Removing Regulatory Roadblocks to Home-Based Businesses

An excerpt from Growing Iowa's Economy - A Blueprint for Free-Market Solutions

A Des Moines Register headline from September 2020 posed a question that is already being answered in the affirmative: As working from home becomes routine, will others follow? It’s not just large corporations in Iowa’s biggest city that have shifted where their employees work, but employers of all sizes in every corner of the state have developed flexible and remote work options. Just three years ago, 13 percent of Americans were working from home. At the height of the coronavirus pandemic in 2020, that number had grown to nearly one third of Americans. It is natural to assume that out of necessity or opportunity, a similar trend has occurred among entrepreneurs.

While offices of all sizes sit empty across the country now, working from home is not a new phenomenon. It is a widely accepted fact that Apple Computers was a business that started in the garage of its founder, Steve Jobs, back in the 1970s. Not everyone working from home intends to launch the next tech giant, though. For years, Iowans have operated businesses that offer child care, or piano lessons, or haircuts out of their homes.
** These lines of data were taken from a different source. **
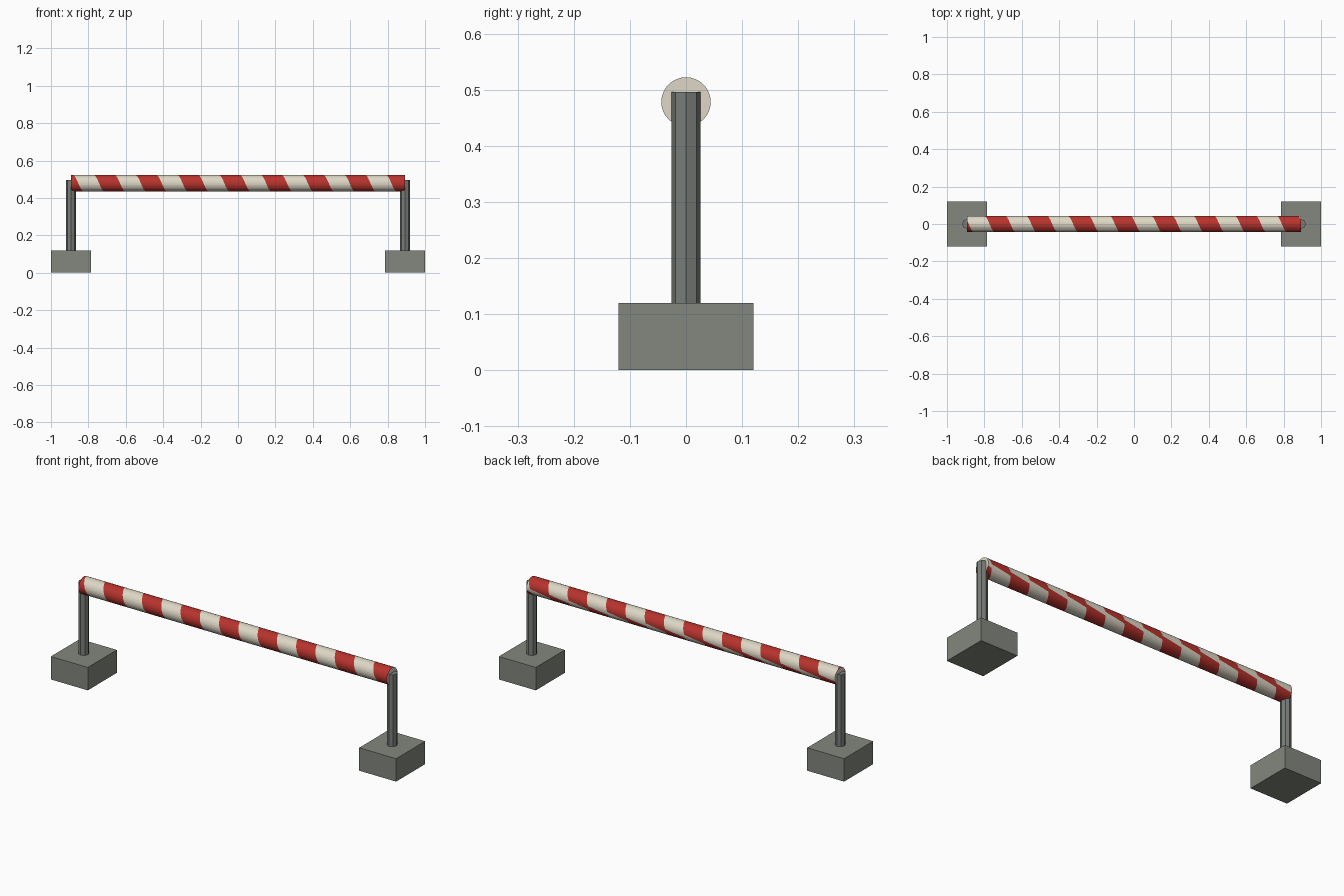
import bpy
import bmesh
from math import cos, sin, pi, floor
from mathutils import Vector

if "Cube" in bpy.data.objects:
    bpy.data.objects.remove(bpy.data.objects["Cube"], do_unlink=True)


def material(name, rgb):
    mat = bpy.data.materials.new(name)
    mat.use_nodes = True
    mat.diffuse_color = (*rgb, 1)
    mat.node_tree.nodes["Principled BSDF"].inputs["Base Color"].default_value = (*rgb, 1)
    return mat


def finish(bm, name, *mats):
    bmesh.ops.recalc_face_normals(bm, faces=bm.faces[:])
    mesh = bpy.data.meshes.new(name)
    bm.to_mesh(mesh)
    bm.free()
    for mat in mats:
        mesh.materials.append(mat)
    obj = bpy.data.objects.new(name, mesh)
    bpy.context.collection.objects.link(obj)
    return obj


CONCRETE = material("concrete grey", (0.225, 0.243, 0.21))
STEEL = material("steel grey", (0.19, 0.205, 0.19))
CREAM = material("cream paint", (0.73, 0.68, 0.56))
RED = material("red paint", (0.48, 0.033, 0.026))

END = 0.893          # half length of the bar, also the post positions
BASE_H = 0.12
POST_TOP = 0.496
BAR_Z, BAR_R = 0.478, 0.044
SIDES = 32
PERIOD = 2 * END / 8  # one red and one cream band

# Foot blocks and octagonal posts
for side, label in ((1, "left"), (-1, "right")):
    bm = bmesh.new()
    bmesh.ops.create_cube(bm, size=1)
    bmesh.ops.scale(bm, vec=(0.214, 0.24, BASE_H), verts=bm.verts)
    bmesh.ops.translate(bm, vec=(side * END, 0, BASE_H / 2), verts=bm.verts)
    finish(bm, label + "_base", CONCRETE)

    bm = bmesh.new()
    height = POST_TOP - BASE_H
    bmesh.ops.create_cone(bm, cap_ends=True, segments=8, radius1=0.026,
                          radius2=0.026, depth=height)
    bmesh.ops.translate(bm, vec=(side * END, 0, BASE_H + height / 2), verts=bm.verts)
    finish(bm, label + "_post", STEEL)


def band_shift(j):
    """Slide of the bands along the bar, steeper in the last two strips."""
    knee = SIDES - 2
    if j <= knee:
        return PERIOD / 2 * j / knee
    return PERIOD / 2 * (1 + (j - knee) / (SIDES - knee))


# Striped bar: a tube of spiral bands, trimmed and capped at both ends
bm = bmesh.new()
rows = []
for i in range(-4, 18):
    row = []
    for j in range(SIDES + 1):
        a = 2 * pi * j / SIDES
        x = -0.802 + i * PERIOD / 2 + band_shift(j)
        row.append(bm.verts.new((x, BAR_R * cos(a), BAR_Z + BAR_R * sin(a))))
    rows.append(row)
for i in range(len(rows) - 1):
    for j in range(SIDES):
        face = bm.faces.new((rows[i][j], rows[i][j + 1], rows[i + 1][j + 1], rows[i + 1][j]))
        face.material_index = 1 - i % 2
bmesh.ops.remove_doubles(bm, verts=bm.verts[:], dist=0.0001)
for side in (1, -1):
    cut = bmesh.ops.bisect_plane(
        bm, geom=bm.verts[:] + bm.edges[:] + bm.faces[:], dist=0.00001,
        plane_co=Vector((side * END, 0, 0)), plane_no=Vector((side, 0, 0)),
        clear_outer=True)
    rim = [e for e in cut["geom_cut"] if isinstance(e, bmesh.types.BMEdge)]
    cap = bmesh.ops.edgeloop_fill(bm, edges=rim, mat_nr=0)
finish(bm, "striped_bar", CREAM, RED)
While these smaller home-based businesses (HBBs) may never grow to rival Apple, collectively they make a big impact on their local economies and an equally large impact on the customers they serve.

There are different reasons for launching a HBB. For some entrepreneurs, these businesses begin as a way to pursue a passion or to generate a second income and that work is most easily done from home, allowing them to balance their existing personal and professional responsibilities. For others, they simply view their garage or spare bedroom as a more cost-effective, and often temporary, option than leasing commercial space. Others still may simply not have any other choice but to launch their business from home, as they are shut out from traditional sources of capital that would otherwise be available to a main street business. For those entrepreneurs, HBBs are the best route to pursue growth and financial freedom.

As Iowa’s economy continues to grow past the impact of the pandemic, it is important for HBBs not to be left behind. In fact, precisely because of the flexibility working from home offers, HBBs could play an important part of getting more Iowans into the workforce. Unfortunately, most HBBs face a patchwork of local regulations and licensing requirements that can restrain their growth and put them under a continuous threat of fines or closures.

The focus of local government regulation on a community should center on public safety. To ensure that individuals can start a home-based business without battling regulatory roadblocks, state policymakers could establish guidelines that will encourage entrepreneurship, while protecting public safety. This would also create a uniform network of guidelines for home-based businesses.

Some of these guidelines would include exempting home-based businesses from regulations if they:

  • Employ less than three nonresident individuals.
  • The business does not cause parking or traffic issues within the neighborhood/community.
  • The business is not the primary purpose of the home.
  • The business cannot be visible from the street.
  • The business must be compatible with residential uses.
  • The business must comply with all city and county health and safety regulations.


Arizona refers to these as “no impact” home-based businesses. Arizona has passed model legislation for other states that creates these uniform guidelines. The law exempts home-based businesses that are “no-impact” if they meet the above criteria. Under this reform, local governments would still be able to regulate public safety measures such as building codes, fire codes, and environmental concerns such as noise and pollution.

Removing regulatory roadblocks to home-based businesses will encourage greater entrepreneurship and create more opportunities for economic growth in communities across Iowa.